**What is needed**. Look through the entries for the string "right", and copy each line that holds it.

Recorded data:

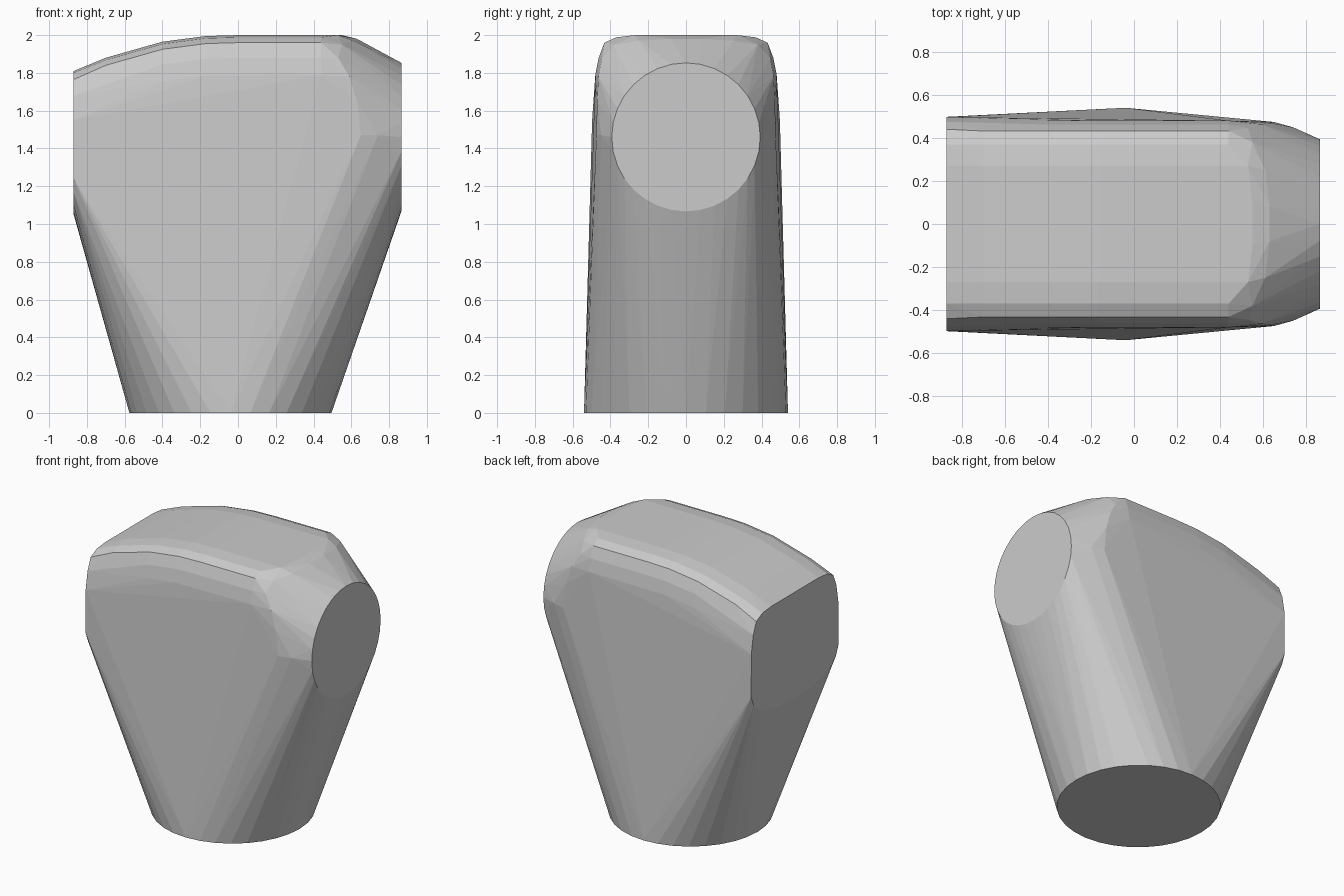
import bpy, bmesh
from math import cos, sin, tau

if "Cube" in bpy.data.objects:
    bpy.data.objects.remove(bpy.data.objects["Cube"])

bm = bmesh.new()


def add(x, y, z):
    for s in (-1, 1) if y else (1,):
        bm.verts.new((x, s * y, z))


def half_ring(n):
    return [(cos(tau * i / n), sin(tau * i / n)) for i in range(n)]


# Round base opening
for c, s in half_ring(32):
    bm.verts.new((-0.04 + 0.535 * c, 0.54 * s, 0))

# Round right end with a bevelled rim
for c, s in half_ring(32):
    bm.verts.new((0.865, 0.393 * c, 1.46 + 0.393 * s))
for x, y in ((0.65, 0.474), (0.74, 0.449)):
    add(x, y, 1.47)

# Flat left end: rounded top corners, curved lower edge
for y, z in ((0.27, 1.81), (0.37, 1.80), (0.44, 1.765), (0.475, 1.68),
             (0.497, 1.55), (0.498, 1.24), (0.47, 1.17), (0.38, 1.10),
             (0.22, 1.06), (0, 1.05)):
    add(-0.87, y, z)

# Gently arched top with rounded shoulders
shoulder = ((0.27, 0), (0.37, -0.012), (0.432, -0.04), (0.462, -0.12), (0.48, -0.21))
for x, z in ((-0.7, 1.88), (-0.4, 1.965), (-0.17, 1.995), (0, 2), (0.44, 2)):
    for y, dz in shoulder:
        add(x, y, z + dz)

# Rounded right edge of the top
for x, y, z in ((0.53, 0.27, 2), (0.55, 0.1, 2), (0.63, 0.08, 1.98),
                (0.61, 0.25, 1.97), (0.55, 0.38, 1.95), (0.53, 0.445, 1.88),
                (0.59, 0.463, 1.78), (0.63, 0.47, 1.65)):
    add(x, y, z)

# Wrap all profiles in one convex skin
hull = bmesh.ops.convex_hull(bm, input=bm.verts[:])
loose = [v for v in bm.verts if not v.link_faces]
bmesh.ops.delete(bm, geom=loose, context='VERTS')
bmesh.ops.dissolve_limit(bm, angle_limit=0.01, verts=bm.verts[:], edges=bm.edges[:])
bmesh.ops.recalc_face_normals(bm, faces=bm.faces[:])
mesh = bpy.data.meshes.new("tapered_body")
bm.to_mesh(mesh)
bm.free()
body = bpy.data.objects.new("tapered_body", mesh)
bpy.context.collection.objects.link(body)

**Output for this exercise**.
# Round right end with a bevelled rim
# Rounded right edge of the top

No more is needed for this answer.